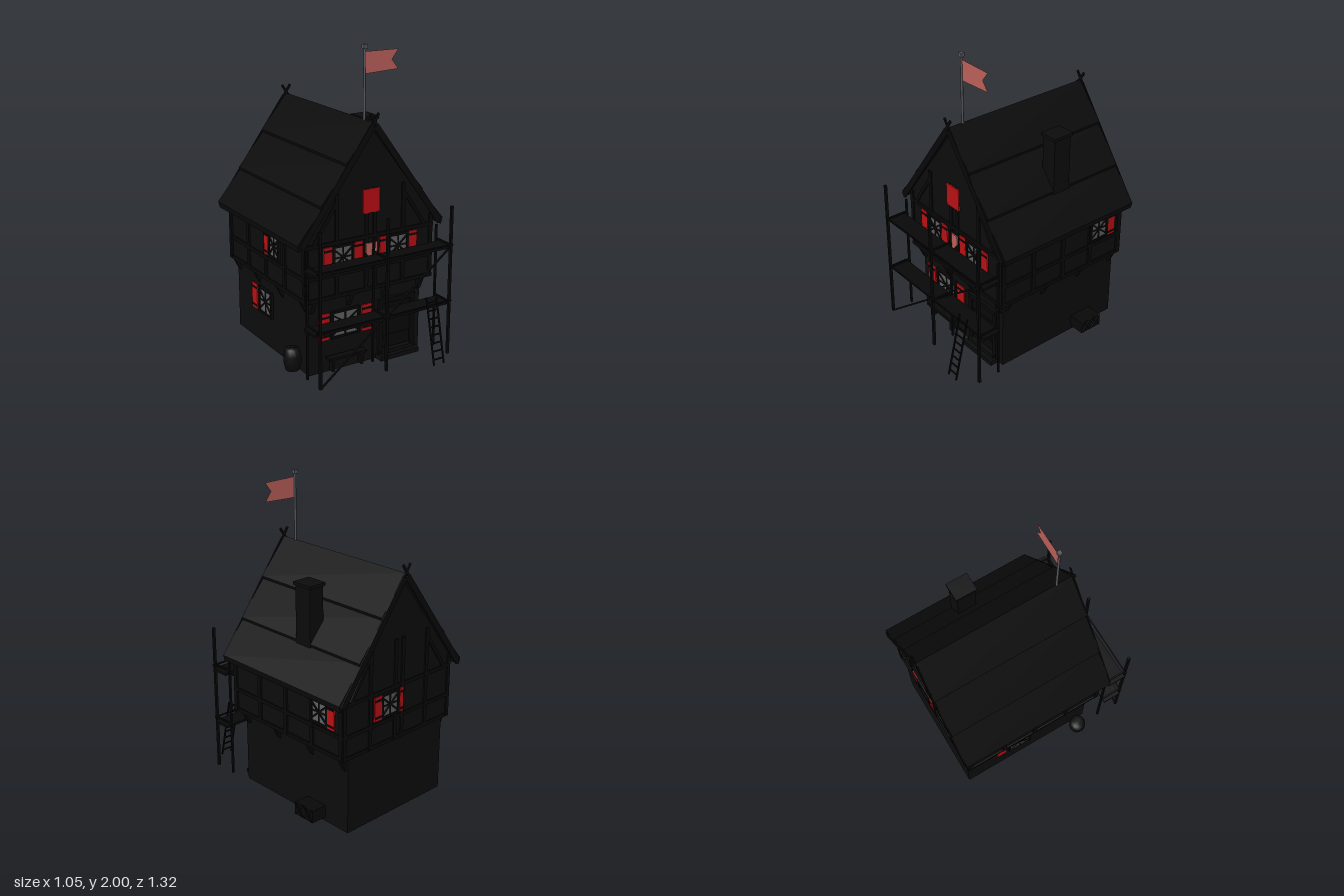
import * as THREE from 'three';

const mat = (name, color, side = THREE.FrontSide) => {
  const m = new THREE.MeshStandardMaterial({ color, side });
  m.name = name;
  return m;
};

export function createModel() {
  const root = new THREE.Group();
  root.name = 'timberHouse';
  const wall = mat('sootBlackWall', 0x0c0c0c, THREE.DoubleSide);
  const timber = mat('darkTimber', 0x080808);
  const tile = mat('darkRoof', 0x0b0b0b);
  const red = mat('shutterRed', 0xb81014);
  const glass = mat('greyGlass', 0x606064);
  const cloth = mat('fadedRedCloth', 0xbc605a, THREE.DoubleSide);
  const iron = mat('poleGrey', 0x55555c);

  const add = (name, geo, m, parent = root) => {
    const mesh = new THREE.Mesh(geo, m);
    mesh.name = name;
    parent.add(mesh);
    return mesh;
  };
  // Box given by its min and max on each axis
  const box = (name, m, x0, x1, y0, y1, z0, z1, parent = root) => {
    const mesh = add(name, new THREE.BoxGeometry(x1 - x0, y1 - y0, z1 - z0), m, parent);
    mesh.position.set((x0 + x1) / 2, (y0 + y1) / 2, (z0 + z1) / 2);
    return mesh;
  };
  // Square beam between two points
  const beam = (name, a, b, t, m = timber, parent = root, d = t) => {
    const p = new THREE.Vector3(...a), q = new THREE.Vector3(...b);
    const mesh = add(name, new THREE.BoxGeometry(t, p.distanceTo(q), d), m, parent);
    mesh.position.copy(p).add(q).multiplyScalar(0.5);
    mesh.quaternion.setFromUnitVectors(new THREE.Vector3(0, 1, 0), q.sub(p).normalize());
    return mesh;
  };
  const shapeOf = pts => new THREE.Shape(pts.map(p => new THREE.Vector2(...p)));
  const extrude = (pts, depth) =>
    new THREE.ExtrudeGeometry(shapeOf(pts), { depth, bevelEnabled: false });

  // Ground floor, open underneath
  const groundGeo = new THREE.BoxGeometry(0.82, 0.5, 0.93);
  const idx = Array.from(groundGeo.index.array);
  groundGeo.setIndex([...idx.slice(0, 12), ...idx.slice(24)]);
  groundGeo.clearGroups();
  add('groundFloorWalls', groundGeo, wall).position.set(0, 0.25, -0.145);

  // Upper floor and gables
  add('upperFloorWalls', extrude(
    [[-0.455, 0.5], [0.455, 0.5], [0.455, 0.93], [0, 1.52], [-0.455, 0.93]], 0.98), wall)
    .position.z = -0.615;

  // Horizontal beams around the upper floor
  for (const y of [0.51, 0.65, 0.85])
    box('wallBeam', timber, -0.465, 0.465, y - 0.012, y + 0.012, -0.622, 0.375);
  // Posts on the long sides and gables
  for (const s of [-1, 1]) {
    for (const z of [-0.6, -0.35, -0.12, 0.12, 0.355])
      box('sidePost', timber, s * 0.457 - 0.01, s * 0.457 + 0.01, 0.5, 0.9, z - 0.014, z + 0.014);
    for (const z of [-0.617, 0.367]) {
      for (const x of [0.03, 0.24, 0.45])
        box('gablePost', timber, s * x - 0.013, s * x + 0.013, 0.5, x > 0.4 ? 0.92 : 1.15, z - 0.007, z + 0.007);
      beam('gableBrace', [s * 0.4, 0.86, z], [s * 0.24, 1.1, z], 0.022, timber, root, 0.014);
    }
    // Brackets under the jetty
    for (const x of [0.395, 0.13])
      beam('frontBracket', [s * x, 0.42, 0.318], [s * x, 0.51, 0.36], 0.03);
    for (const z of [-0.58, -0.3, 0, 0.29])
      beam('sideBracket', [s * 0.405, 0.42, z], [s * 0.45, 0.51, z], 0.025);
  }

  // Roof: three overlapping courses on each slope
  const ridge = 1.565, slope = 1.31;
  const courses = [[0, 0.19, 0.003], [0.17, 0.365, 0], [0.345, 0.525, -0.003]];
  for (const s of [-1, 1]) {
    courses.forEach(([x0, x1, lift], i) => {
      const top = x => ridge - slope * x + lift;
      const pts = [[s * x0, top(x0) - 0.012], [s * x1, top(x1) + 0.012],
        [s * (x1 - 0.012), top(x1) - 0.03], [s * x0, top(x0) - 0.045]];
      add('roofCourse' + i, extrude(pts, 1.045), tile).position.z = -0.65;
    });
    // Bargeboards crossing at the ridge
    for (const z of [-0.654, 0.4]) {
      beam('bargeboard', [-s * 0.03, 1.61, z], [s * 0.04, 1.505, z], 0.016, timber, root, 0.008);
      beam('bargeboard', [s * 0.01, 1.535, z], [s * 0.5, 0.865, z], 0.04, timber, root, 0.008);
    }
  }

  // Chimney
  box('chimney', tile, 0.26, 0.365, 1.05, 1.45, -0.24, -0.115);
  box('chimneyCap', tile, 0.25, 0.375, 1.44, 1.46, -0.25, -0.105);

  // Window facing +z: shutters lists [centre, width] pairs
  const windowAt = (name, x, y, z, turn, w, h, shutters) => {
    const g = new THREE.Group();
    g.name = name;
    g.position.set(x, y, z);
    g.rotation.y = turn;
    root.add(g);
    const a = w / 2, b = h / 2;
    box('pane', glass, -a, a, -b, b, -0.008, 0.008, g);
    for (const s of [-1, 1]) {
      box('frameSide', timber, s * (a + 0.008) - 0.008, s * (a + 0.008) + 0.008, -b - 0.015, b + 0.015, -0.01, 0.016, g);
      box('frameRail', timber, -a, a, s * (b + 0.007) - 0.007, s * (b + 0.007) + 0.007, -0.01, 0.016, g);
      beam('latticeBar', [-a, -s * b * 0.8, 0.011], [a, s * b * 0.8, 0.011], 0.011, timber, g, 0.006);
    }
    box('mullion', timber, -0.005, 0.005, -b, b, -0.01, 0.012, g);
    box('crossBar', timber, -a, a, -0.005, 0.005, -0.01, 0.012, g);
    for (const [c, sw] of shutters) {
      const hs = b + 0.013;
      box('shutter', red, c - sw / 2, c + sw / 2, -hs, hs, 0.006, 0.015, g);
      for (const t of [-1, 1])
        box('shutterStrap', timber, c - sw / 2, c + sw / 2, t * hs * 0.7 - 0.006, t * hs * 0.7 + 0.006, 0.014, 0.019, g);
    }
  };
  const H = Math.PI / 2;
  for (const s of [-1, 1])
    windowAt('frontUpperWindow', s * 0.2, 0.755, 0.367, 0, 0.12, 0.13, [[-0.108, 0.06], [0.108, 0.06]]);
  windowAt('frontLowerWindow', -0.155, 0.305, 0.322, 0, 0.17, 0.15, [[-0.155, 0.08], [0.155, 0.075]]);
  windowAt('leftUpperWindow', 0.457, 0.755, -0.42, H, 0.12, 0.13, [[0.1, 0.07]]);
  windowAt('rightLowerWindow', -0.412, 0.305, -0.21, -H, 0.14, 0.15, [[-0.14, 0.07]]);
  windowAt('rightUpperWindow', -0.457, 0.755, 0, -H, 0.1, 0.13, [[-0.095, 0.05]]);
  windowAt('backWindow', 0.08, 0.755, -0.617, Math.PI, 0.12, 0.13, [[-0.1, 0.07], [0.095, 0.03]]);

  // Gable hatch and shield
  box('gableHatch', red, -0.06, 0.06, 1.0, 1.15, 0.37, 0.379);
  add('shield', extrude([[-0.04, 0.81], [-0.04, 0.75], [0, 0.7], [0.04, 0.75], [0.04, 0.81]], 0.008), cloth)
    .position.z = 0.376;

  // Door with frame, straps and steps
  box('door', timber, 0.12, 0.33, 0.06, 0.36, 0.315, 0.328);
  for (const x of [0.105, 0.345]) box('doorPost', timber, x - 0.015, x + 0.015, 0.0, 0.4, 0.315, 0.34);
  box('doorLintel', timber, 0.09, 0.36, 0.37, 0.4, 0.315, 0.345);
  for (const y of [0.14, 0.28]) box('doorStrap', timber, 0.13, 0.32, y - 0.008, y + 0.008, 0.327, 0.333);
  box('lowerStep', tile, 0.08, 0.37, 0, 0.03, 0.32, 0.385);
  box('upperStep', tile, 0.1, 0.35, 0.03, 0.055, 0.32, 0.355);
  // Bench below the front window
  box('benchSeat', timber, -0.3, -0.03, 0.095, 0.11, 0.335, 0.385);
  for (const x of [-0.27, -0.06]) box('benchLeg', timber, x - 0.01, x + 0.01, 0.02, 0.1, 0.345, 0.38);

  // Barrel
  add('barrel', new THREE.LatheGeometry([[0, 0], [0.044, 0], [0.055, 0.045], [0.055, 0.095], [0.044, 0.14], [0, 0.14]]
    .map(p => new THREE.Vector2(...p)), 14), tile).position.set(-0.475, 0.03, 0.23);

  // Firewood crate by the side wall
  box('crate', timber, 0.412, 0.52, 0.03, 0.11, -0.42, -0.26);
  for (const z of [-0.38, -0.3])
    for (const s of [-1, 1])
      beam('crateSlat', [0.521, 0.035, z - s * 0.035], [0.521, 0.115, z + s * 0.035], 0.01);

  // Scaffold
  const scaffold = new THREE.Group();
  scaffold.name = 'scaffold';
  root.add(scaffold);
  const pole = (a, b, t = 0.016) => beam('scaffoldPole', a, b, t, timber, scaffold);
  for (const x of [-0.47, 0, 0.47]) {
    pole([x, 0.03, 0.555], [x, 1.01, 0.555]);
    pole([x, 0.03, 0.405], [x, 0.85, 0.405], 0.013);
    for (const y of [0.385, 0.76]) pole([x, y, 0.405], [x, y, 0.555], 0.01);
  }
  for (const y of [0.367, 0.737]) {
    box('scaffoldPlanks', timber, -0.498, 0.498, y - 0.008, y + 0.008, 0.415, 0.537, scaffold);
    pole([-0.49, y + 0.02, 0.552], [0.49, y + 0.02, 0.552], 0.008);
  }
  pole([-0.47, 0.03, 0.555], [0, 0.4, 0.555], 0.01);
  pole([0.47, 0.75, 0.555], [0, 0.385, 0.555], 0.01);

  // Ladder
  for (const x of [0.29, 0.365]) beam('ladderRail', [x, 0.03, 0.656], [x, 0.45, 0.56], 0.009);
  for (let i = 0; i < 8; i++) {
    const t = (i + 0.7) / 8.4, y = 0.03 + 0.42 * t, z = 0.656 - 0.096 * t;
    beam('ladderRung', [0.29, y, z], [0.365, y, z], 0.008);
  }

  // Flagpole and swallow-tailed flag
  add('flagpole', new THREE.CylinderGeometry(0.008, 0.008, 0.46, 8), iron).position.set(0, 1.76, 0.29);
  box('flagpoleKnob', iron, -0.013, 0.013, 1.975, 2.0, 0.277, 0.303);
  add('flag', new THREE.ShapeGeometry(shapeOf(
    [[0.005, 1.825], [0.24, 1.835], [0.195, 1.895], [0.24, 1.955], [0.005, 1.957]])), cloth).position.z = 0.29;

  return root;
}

---

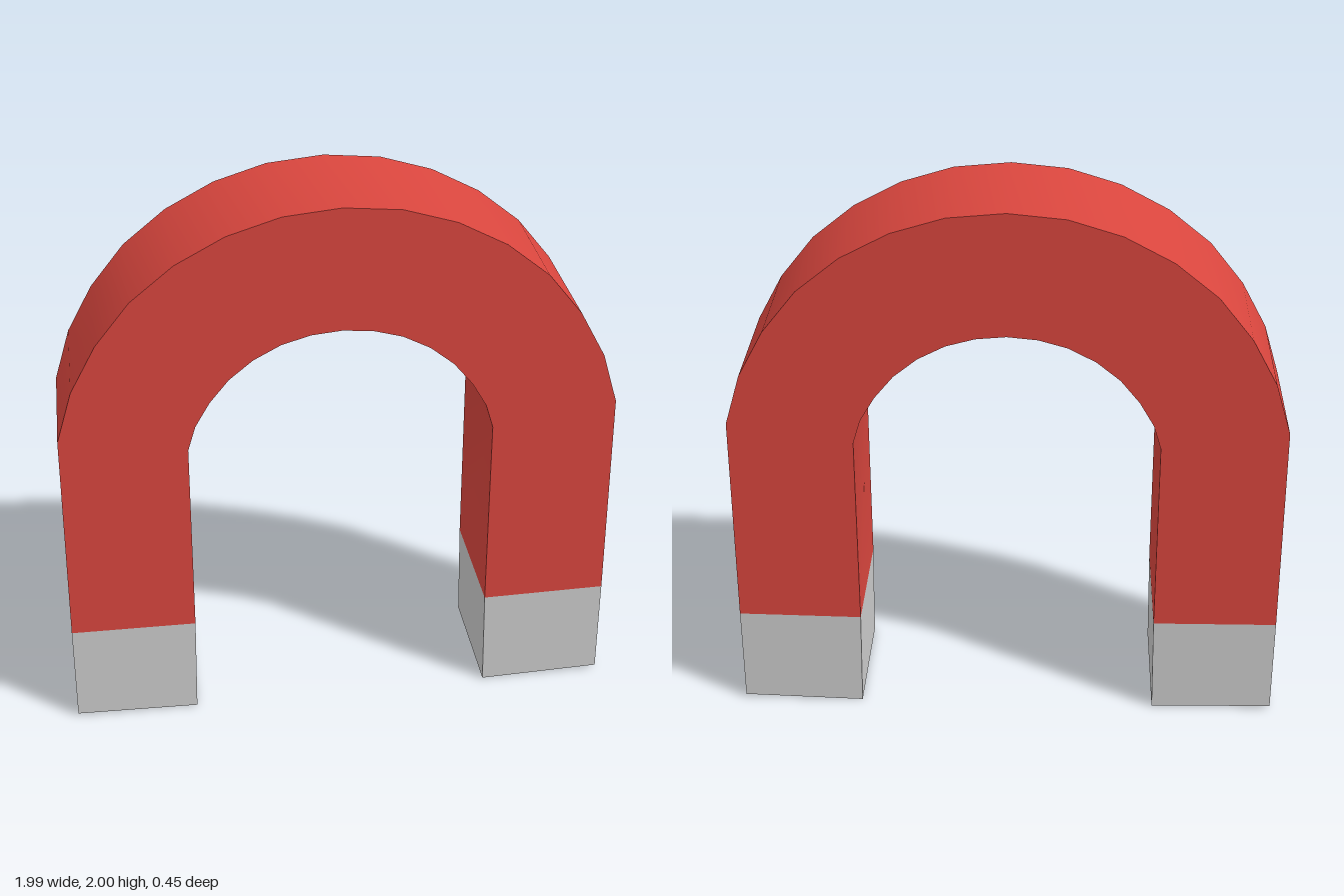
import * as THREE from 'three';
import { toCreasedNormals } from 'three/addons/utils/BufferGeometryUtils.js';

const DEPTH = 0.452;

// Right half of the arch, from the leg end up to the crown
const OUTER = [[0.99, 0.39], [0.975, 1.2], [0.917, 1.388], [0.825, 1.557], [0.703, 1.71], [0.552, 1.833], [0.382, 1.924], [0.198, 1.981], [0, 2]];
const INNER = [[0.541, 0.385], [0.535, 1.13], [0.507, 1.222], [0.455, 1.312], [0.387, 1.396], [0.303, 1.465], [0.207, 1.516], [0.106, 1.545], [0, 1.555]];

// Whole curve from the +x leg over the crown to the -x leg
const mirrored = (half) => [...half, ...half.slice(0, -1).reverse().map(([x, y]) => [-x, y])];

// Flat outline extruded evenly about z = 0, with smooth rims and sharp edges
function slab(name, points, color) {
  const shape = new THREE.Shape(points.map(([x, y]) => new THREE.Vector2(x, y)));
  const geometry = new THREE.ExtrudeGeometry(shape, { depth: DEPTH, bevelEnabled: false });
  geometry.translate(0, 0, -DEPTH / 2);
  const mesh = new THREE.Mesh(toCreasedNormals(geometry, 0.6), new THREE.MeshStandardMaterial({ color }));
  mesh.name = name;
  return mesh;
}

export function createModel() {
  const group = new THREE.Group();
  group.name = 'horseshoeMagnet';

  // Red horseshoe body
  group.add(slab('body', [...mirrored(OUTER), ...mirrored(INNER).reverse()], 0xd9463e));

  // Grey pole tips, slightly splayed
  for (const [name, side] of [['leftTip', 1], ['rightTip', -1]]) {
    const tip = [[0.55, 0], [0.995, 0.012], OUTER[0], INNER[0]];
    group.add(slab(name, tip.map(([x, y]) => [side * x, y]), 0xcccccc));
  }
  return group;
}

* Work required:
Take every line above that includes "groundGeo" and list it.

* Answer space:
  const groundGeo = new THREE.BoxGeometry(0.82, 0.5, 0.93);
  const idx = Array.from(groundGeo.index.array);
  groundGeo.setIndex([...idx.slice(0, 12), ...idx.slice(24)]);
  groundGeo.clearGroups();
  add('groundFloorWalls', groundGeo, wall).position.set(0, 0.25, -0.145);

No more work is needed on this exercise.